### Task goal
From the following material, say how many lines have "True" in them; write only the number.

### Dataset records
______________________________

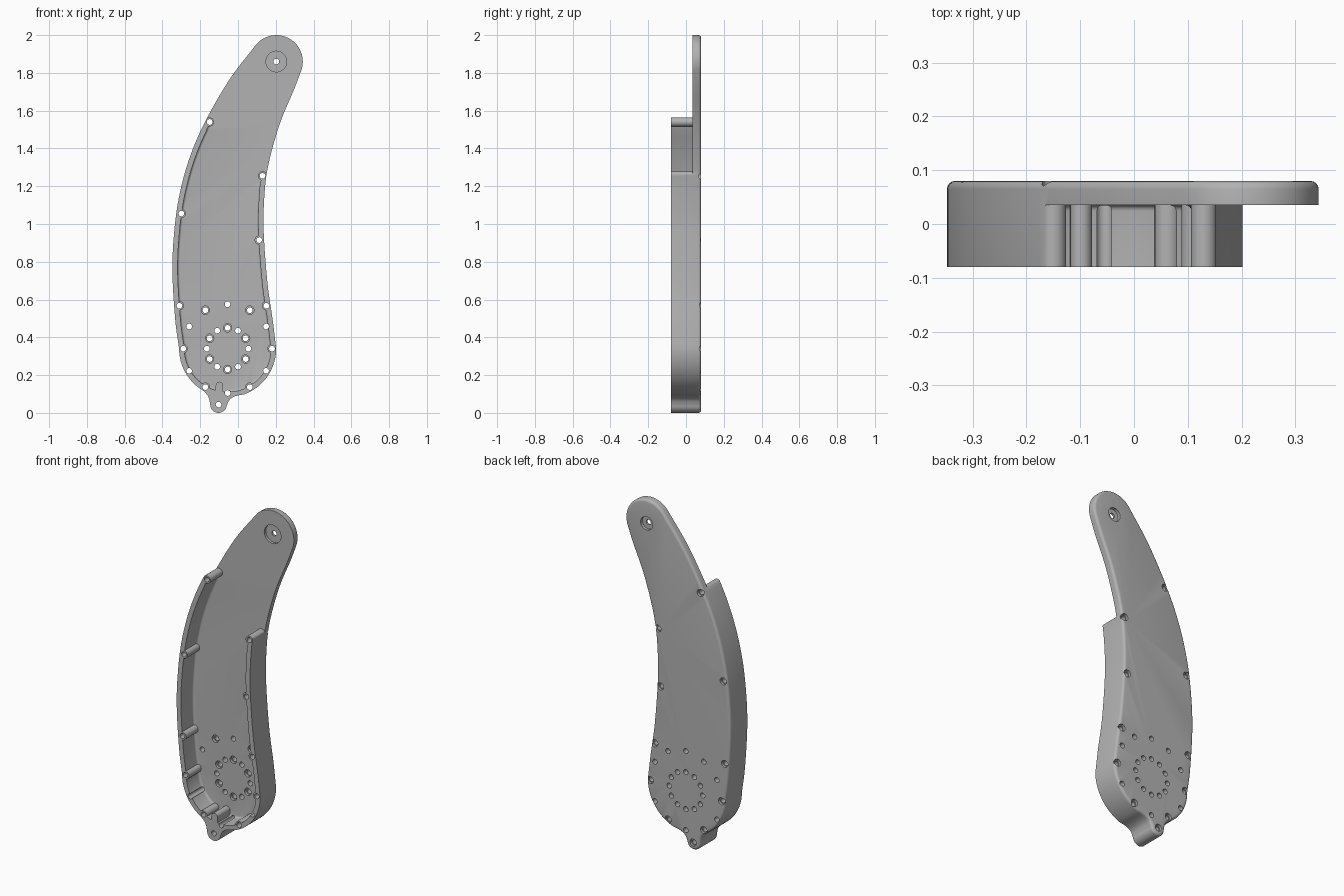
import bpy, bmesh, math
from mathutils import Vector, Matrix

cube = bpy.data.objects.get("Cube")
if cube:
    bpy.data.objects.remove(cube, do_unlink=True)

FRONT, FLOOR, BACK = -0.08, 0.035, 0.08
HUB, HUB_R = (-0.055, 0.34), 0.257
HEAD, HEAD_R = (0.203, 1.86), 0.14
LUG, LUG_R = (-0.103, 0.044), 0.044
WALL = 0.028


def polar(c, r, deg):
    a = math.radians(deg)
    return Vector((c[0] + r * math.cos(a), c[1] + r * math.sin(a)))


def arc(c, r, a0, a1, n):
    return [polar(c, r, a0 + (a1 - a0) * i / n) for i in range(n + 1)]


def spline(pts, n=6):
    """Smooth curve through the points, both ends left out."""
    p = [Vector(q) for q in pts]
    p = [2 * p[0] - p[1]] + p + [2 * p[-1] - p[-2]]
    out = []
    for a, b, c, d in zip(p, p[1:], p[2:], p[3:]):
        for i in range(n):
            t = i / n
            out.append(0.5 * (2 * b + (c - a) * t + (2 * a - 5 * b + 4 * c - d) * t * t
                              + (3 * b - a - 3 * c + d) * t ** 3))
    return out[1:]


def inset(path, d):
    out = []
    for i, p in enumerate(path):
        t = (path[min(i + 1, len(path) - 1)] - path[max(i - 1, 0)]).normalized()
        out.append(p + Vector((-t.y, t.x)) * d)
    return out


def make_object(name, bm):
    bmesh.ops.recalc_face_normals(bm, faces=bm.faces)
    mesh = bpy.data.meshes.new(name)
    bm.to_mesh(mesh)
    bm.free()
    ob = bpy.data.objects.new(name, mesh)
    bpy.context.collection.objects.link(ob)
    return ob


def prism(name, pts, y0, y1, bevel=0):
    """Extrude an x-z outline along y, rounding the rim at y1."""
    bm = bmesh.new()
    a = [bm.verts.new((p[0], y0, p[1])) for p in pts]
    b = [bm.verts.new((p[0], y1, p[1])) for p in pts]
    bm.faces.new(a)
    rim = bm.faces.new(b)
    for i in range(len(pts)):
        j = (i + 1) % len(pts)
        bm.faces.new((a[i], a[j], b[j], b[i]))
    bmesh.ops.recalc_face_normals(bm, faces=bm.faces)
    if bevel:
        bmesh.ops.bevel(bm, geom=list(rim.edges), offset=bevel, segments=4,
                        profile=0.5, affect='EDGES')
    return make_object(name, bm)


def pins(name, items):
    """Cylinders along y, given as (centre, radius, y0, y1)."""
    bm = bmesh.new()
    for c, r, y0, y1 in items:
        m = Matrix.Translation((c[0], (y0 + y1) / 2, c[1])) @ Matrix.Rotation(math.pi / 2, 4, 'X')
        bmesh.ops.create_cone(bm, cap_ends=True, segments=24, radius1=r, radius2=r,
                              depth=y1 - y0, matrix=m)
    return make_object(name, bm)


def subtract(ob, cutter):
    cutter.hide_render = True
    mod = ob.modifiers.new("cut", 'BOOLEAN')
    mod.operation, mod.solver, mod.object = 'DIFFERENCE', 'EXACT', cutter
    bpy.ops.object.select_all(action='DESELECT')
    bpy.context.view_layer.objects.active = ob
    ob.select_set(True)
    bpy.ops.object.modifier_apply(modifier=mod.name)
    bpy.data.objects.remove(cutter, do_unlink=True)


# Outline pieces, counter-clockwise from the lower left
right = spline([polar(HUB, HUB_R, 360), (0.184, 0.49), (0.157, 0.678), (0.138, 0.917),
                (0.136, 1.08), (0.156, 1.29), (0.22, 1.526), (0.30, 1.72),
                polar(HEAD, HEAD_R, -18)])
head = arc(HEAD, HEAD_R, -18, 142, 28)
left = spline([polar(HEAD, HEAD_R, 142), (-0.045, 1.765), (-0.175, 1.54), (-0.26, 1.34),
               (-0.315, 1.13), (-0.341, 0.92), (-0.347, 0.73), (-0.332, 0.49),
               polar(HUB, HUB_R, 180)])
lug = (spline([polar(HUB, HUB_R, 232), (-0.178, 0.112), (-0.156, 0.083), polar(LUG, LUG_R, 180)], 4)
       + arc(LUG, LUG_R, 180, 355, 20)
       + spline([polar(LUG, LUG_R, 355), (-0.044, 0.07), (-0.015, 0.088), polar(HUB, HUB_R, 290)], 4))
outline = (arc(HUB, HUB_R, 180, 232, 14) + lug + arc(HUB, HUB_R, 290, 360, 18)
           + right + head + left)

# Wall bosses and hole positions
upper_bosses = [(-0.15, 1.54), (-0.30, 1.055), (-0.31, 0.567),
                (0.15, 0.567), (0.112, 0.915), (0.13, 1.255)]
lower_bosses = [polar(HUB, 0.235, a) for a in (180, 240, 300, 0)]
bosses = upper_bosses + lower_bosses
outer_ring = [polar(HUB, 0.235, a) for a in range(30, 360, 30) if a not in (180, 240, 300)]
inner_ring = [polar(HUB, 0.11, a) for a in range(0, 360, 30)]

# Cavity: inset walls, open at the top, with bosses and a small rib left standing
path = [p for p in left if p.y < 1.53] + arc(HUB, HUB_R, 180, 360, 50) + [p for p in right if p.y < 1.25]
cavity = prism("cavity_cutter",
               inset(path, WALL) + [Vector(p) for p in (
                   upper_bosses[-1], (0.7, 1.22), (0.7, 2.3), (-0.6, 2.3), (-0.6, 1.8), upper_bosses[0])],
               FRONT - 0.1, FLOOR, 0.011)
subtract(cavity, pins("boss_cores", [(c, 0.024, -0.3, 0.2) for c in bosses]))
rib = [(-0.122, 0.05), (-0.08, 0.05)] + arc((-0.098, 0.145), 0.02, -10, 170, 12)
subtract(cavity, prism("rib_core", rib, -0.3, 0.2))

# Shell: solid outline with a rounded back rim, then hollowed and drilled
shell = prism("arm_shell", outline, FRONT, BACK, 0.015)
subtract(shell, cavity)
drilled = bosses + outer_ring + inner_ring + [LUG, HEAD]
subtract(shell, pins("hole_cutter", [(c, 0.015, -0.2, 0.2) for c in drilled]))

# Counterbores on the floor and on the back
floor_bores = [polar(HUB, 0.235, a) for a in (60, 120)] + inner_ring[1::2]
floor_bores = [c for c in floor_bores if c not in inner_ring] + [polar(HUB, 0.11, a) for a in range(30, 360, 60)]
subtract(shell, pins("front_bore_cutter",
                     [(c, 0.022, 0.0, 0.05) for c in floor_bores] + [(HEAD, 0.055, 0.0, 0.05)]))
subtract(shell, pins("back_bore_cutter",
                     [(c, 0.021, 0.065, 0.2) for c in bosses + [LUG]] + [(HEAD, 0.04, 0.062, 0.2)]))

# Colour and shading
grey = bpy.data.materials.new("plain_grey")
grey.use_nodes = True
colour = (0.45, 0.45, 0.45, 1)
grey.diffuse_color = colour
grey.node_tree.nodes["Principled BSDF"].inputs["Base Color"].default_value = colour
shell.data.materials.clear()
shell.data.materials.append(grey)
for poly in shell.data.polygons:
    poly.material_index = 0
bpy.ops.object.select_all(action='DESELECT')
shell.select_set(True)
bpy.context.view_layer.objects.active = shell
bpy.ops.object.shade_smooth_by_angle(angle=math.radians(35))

______________________________

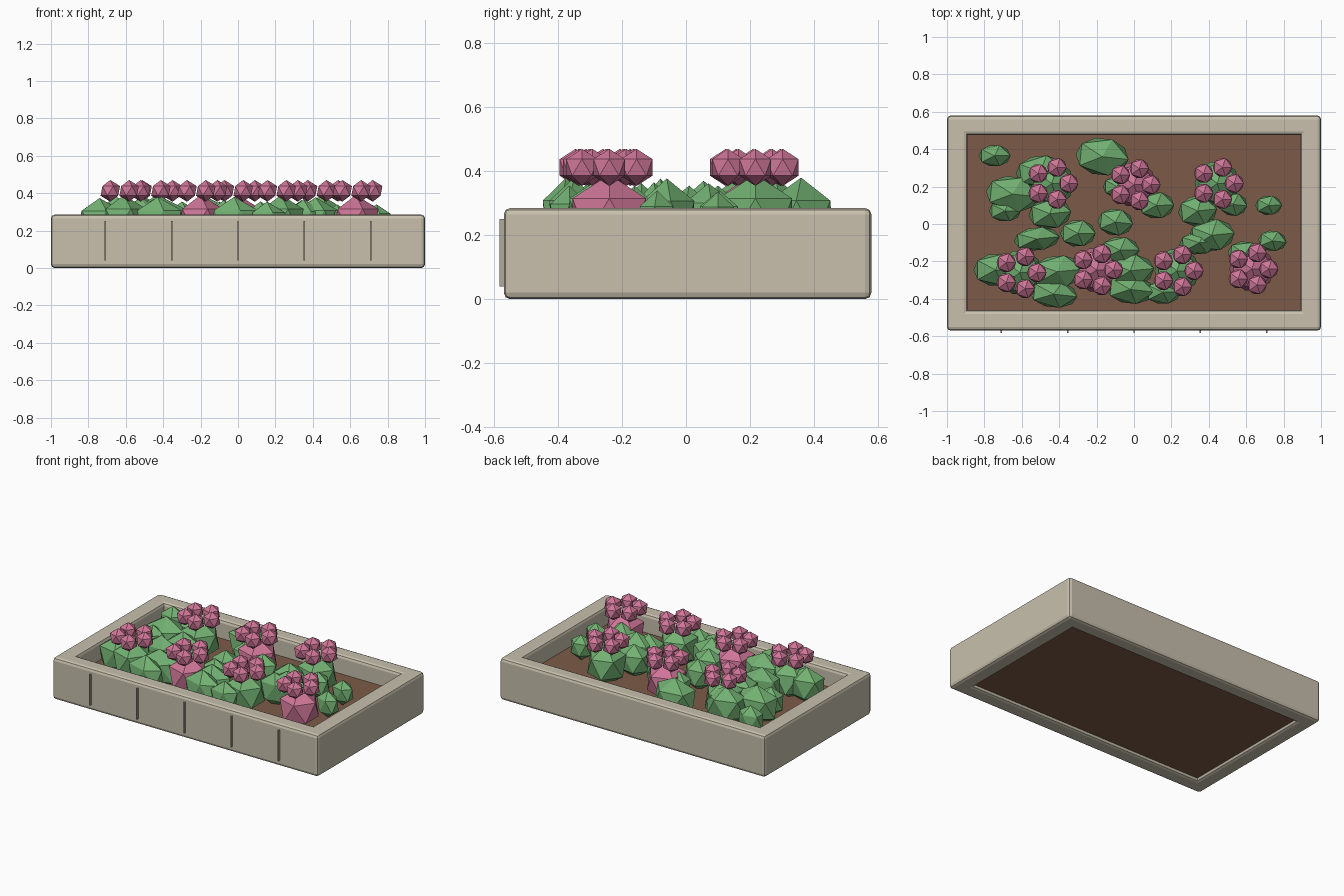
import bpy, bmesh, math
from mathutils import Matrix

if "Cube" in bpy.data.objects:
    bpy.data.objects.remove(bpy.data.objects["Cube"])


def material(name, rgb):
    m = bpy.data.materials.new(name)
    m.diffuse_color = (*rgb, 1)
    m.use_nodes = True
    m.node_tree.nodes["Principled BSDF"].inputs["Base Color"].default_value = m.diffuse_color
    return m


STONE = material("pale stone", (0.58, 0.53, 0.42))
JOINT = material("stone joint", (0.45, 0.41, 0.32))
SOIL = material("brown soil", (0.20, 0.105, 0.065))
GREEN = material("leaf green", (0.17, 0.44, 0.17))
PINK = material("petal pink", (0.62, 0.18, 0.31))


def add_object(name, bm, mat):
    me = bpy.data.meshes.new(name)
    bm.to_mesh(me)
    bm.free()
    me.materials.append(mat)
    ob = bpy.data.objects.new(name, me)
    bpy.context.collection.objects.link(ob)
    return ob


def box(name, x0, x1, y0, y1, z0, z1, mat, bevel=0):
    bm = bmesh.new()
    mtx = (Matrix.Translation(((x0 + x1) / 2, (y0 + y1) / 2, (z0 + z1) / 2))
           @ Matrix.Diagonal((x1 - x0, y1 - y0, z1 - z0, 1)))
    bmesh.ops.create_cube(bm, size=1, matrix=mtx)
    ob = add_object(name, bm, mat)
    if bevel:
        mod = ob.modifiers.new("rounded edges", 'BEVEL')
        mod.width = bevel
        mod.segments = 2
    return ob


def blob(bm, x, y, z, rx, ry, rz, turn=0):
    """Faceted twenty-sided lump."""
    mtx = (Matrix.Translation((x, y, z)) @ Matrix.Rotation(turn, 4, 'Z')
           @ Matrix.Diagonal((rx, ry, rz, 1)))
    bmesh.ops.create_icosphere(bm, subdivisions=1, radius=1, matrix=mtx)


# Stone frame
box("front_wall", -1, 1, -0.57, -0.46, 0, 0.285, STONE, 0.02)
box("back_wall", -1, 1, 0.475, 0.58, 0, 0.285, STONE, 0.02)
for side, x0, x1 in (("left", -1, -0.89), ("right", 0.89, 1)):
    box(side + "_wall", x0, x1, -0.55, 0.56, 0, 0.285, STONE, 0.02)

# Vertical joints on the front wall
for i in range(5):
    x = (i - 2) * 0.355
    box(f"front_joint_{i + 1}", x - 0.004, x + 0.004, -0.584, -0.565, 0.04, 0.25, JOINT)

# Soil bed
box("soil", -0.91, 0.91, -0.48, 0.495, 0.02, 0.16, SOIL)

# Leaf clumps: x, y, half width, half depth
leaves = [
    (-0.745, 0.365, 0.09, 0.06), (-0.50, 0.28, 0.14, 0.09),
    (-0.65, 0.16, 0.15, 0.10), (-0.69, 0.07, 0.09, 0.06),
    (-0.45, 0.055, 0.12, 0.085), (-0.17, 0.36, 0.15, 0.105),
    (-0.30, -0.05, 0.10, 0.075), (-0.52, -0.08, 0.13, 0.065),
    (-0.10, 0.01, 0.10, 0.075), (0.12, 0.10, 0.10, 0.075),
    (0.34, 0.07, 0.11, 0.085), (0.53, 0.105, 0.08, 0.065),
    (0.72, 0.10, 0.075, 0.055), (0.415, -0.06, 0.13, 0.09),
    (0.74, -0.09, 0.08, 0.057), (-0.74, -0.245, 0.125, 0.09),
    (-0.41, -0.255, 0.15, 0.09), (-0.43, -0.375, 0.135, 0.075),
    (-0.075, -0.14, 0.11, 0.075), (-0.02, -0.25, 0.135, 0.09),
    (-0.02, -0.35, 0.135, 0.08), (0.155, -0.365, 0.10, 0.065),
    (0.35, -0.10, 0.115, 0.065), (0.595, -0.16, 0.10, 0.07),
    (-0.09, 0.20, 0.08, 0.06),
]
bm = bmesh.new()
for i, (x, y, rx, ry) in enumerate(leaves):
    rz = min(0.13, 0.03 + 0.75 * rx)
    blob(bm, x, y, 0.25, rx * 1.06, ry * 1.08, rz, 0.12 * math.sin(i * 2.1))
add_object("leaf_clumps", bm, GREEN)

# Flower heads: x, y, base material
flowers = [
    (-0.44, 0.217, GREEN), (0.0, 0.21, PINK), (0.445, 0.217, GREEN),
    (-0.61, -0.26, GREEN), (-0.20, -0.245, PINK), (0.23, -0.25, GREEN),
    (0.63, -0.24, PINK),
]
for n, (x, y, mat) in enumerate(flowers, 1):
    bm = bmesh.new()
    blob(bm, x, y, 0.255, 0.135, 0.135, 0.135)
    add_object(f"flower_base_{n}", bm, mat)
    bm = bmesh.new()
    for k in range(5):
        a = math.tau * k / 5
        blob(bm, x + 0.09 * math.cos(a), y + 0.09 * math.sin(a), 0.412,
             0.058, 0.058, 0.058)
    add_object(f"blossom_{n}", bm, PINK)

______________________________

### Task response
8